Utah GOP Congressional Candidate Says Santorum Is Wrong To Oppose Birth Control In Insurance Plans

UT-4 Republican candidate Stephen Sandstrom

WASHINGTON, DC — Utah State Rep. Stephen Sandstrom (R), currently running in his state’s newly-created 4th congressional district, broke with his party’s presidential frontrunner, Rick Santorum, over the weekend on whether any health insurance plans should cover birth control.

On Friday, Santorum told the Conservative Political Action Conference that he didn’t think health insurance plans ought to cover contraception because birth control “costs just a few dollars.” Santorum dismissed contraception as “not a critical economic need” and therefore wasn’t one of the “things you need insurance for.”

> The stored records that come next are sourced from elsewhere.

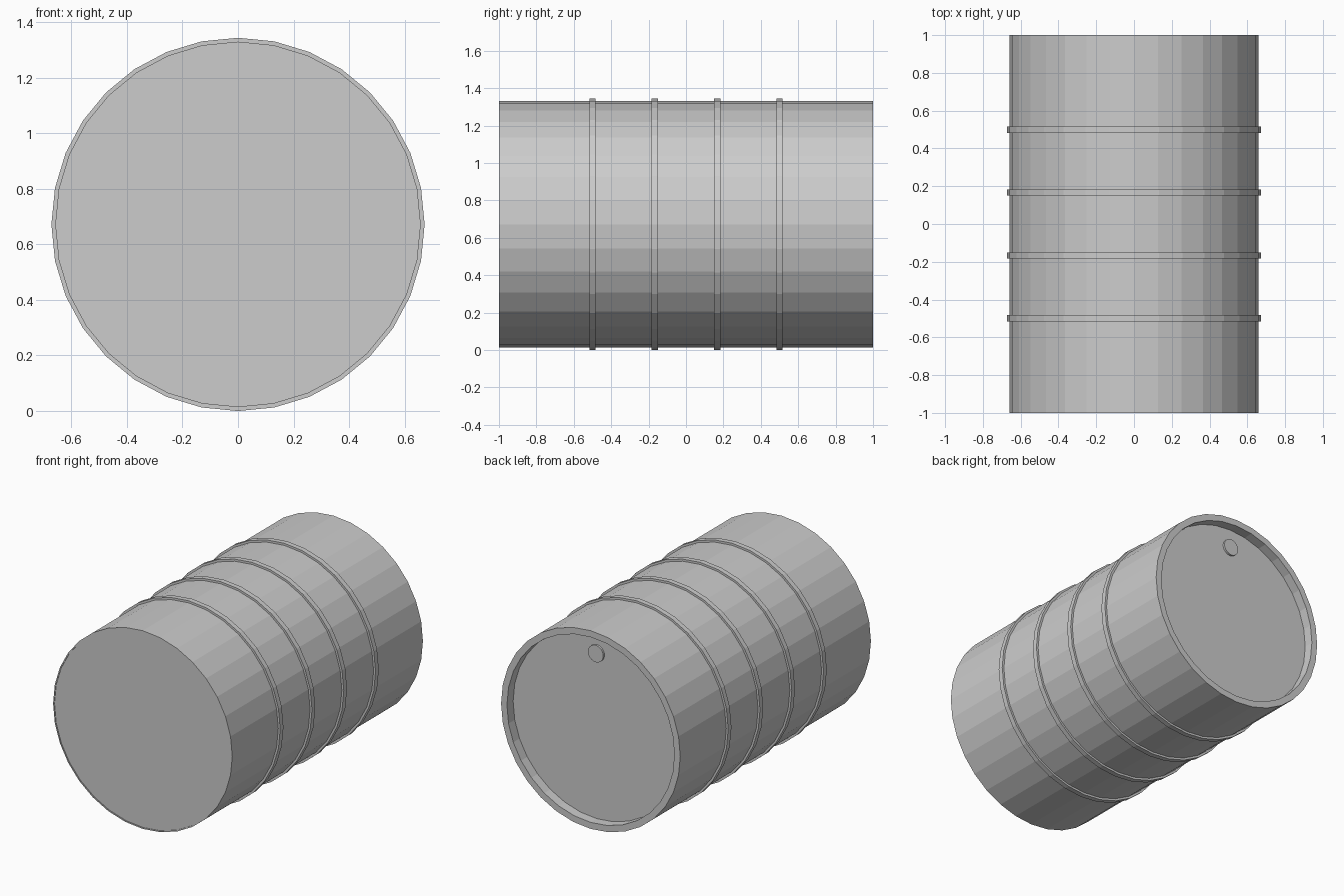
import bpy, bmesh, math

if "Cube" in bpy.data.objects:
    bpy.data.objects.remove(bpy.data.objects["Cube"])

SIDES = 32
CZ = 0.672  # height of the drum axis

grey = bpy.data.materials.new("light grey")
grey.diffuse_color = (0.604, 0.604, 0.604, 1)
grey.use_nodes = True
grey.node_tree.nodes["Principled BSDF"].inputs["Base Color"].default_value = grey.diffuse_color


def lathe(name, profile, sides=SIDES, cx=0.0, cz=CZ, closed=False):
    """Spin (radius, y) points about an axis parallel to y; open profiles get end caps."""
    bm = bmesh.new()
    rings = []
    for r, y in profile:
        rings.append([bm.verts.new((cx + r * math.sin(2 * math.pi * i / sides), y,
                                    cz + r * math.cos(2 * math.pi * i / sides)))
                      for i in range(sides)])
    pairs = list(zip(rings, rings[1:]))
    if closed:
        pairs.append((rings[-1], rings[0]))
    else:
        bm.faces.new(rings[0])
        bm.faces.new(rings[-1])
    for a, b in pairs:
        for i in range(sides):
            j = (i + 1) % sides
            bm.faces.new((a[i], a[j], b[j], b[i]))
    bmesh.ops.recalc_face_normals(bm, faces=bm.faces)
    mesh = bpy.data.meshes.new(name)
    bm.to_mesh(mesh)
    bm.free()
    mesh.materials.append(grey)
    obj = bpy.data.objects.new(name, mesh)
    bpy.context.collection.objects.link(obj)
    return obj


# Drum body: thin seam at the front base, recessed lid at the back
lathe("drum_body", [(0.65, -0.996), (0.65, -1.0), (0.658, -1.0),
                    (0.658, 1.0), (0.615, 1.0), (0.615, 0.935)])

# Four raised hoops around the body
for n, y in enumerate((-0.5, -1 / 6, 1 / 6, 0.5)):
    lathe(f"hoop_{n + 1}", [(0.65, y - 0.017), (0.672, y - 0.017),
                            (0.672, y + 0.017), (0.65, y + 0.017)], closed=True)

# Filler plug on the recessed lid
lathe("filler_plug", [(0.056, 0.925), (0.056, 0.948)], cz=CZ + 0.485)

ThinkProgress asked Sandstrom about Santorum’s comments at CPAC the following day. Sandstrom, who describes himself as a “stalwart conservative,” nevertheless said Santorum was wrong to say that no insurance plans should cover birth control. Sandstrom argued that if individuals want contraception coverage or companies want to offer it, “then that’s fine.”

KEYES: Now some people are willing to go even a little bit further on the issue like former Sen. Santorum yesterday said that he didn’t think insurance plans should be covering birth control at all. It just wasn’t something that should fall under the purview. What do you think, do you think he’s right on that?

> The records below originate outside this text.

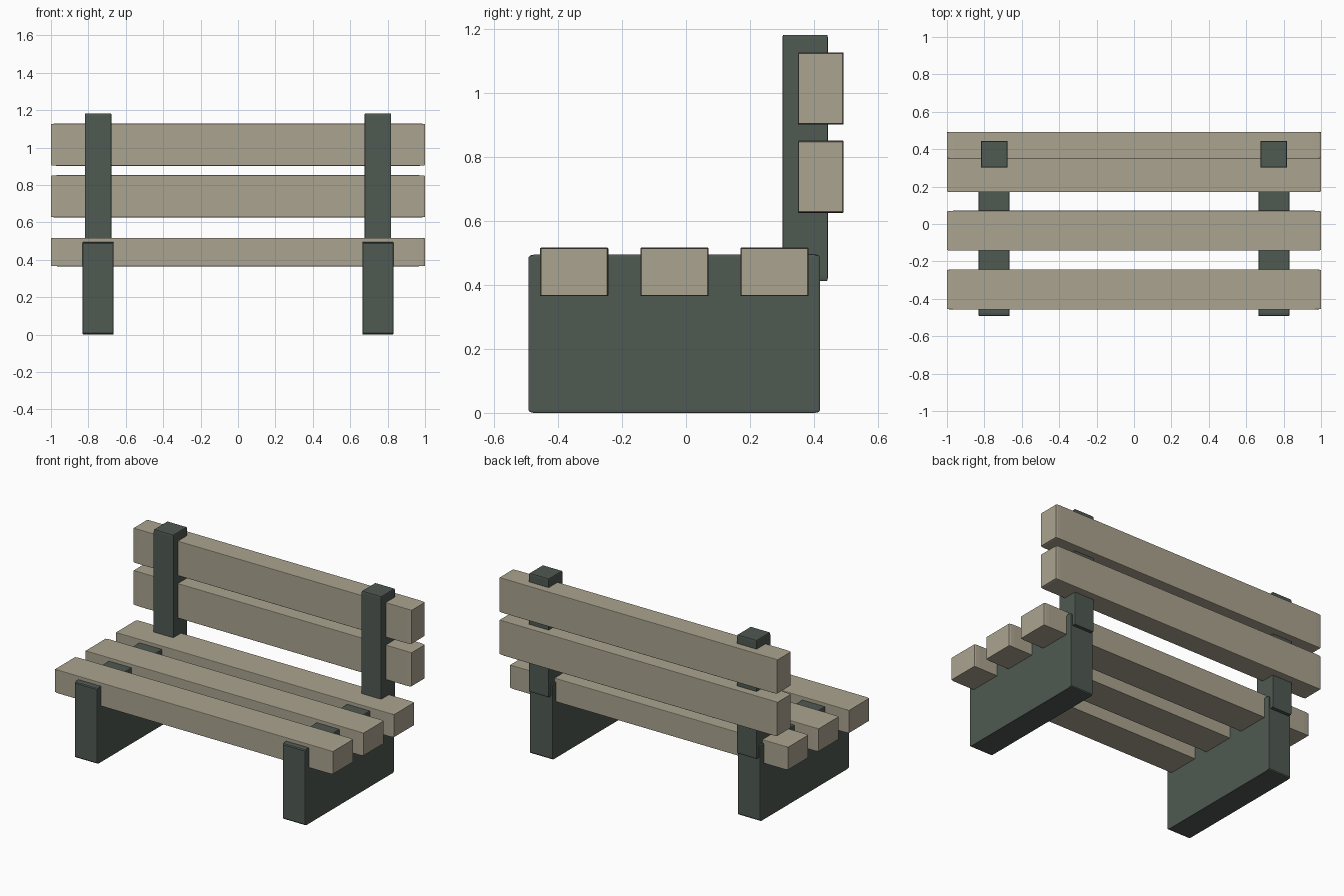
import bpy, bmesh
from mathutils import Vector

if "Cube" in bpy.data.objects:
    bpy.data.objects.remove(bpy.data.objects["Cube"])


def material(name, rgb):
    m = bpy.data.materials.new(name)
    m.diffuse_color = (*rgb, 1)
    m.use_nodes = True
    m.node_tree.nodes["Principled BSDF"].inputs["Base Color"].default_value = m.diffuse_color
    return m


wood = material("weathered_wood", (0.41, 0.37, 0.28))
metal = material("dark_green", (0.08, 0.10, 0.085))


def block(name, x, y, z, mat):
    """Softened unit cube stretched to the given (min, max) ranges."""
    lo, hi = Vector((x[0], y[0], z[0])), Vector((x[1], y[1], z[1]))
    bm = bmesh.new()
    bmesh.ops.create_cube(bm, size=1)
    bmesh.ops.bevel(bm, geom=bm.edges[:], offset=0.018, segments=2,
                    profile=0.5, affect='EDGES')
    bmesh.ops.scale(bm, vec=hi - lo, verts=bm.verts)
    mesh = bpy.data.meshes.new(name)
    bm.to_mesh(mesh)
    bm.free()
    mesh.materials.append(mat)
    ob = bpy.data.objects.new(name, mesh)
    ob.location = (lo + hi) / 2
    bpy.context.collection.objects.link(ob)
    return ob


# Seat slats
for i, y in enumerate((-0.350, -0.036, 0.277)):
    block(f"seat_slat_{i + 1}", (-1, 1), (y - 0.107, y + 0.107), (0.365, 0.517), wood)

# Backrest slats
for i, z in enumerate((0.739, 1.015)):
    block(f"back_slat_{i + 1}", (-1, 1), (0.35, 0.493), (z - 0.113, z + 0.113), wood)

# Side supports and backrest posts
for side, cx in (("left", -0.748), ("right", 0.748)):
    block(f"leg_panel_{side}", (cx - 0.083, cx + 0.083), (-0.493, 0.42), (0, 0.495), metal)
    block(f"back_post_{side}", (cx - 0.071, cx + 0.071), (0.302, 0.444), (0.413, 1.183), metal)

SANDSTROM: No, I differ a little bit. I think it’s okay if an individual company makes that decision or an individual person wants insurance, they want to provide that option for people then that’s fine. But it should be the company making that decision, not the federal government deciding how they do it, and the individual making that decision.

Santorum isn’t the only GOPer currently poo-pooing the cost of birth control. On Friday, Rep. Tom Price (R-GA), the number five Republican in the House of Representatives, told ThinkProgress that “there’s not one woman” who doesn’t have access to birth control.

In fact, birth control can cost women over $850 in the first year of their prescription. Combined with fees from the doctors visit, the out-of-pocket expense could rise to over $1,200 for uninsured women. Such price tags are prohibitive for millions of women; a recent survey found that one in three women voters have struggled to afford contraception at some point.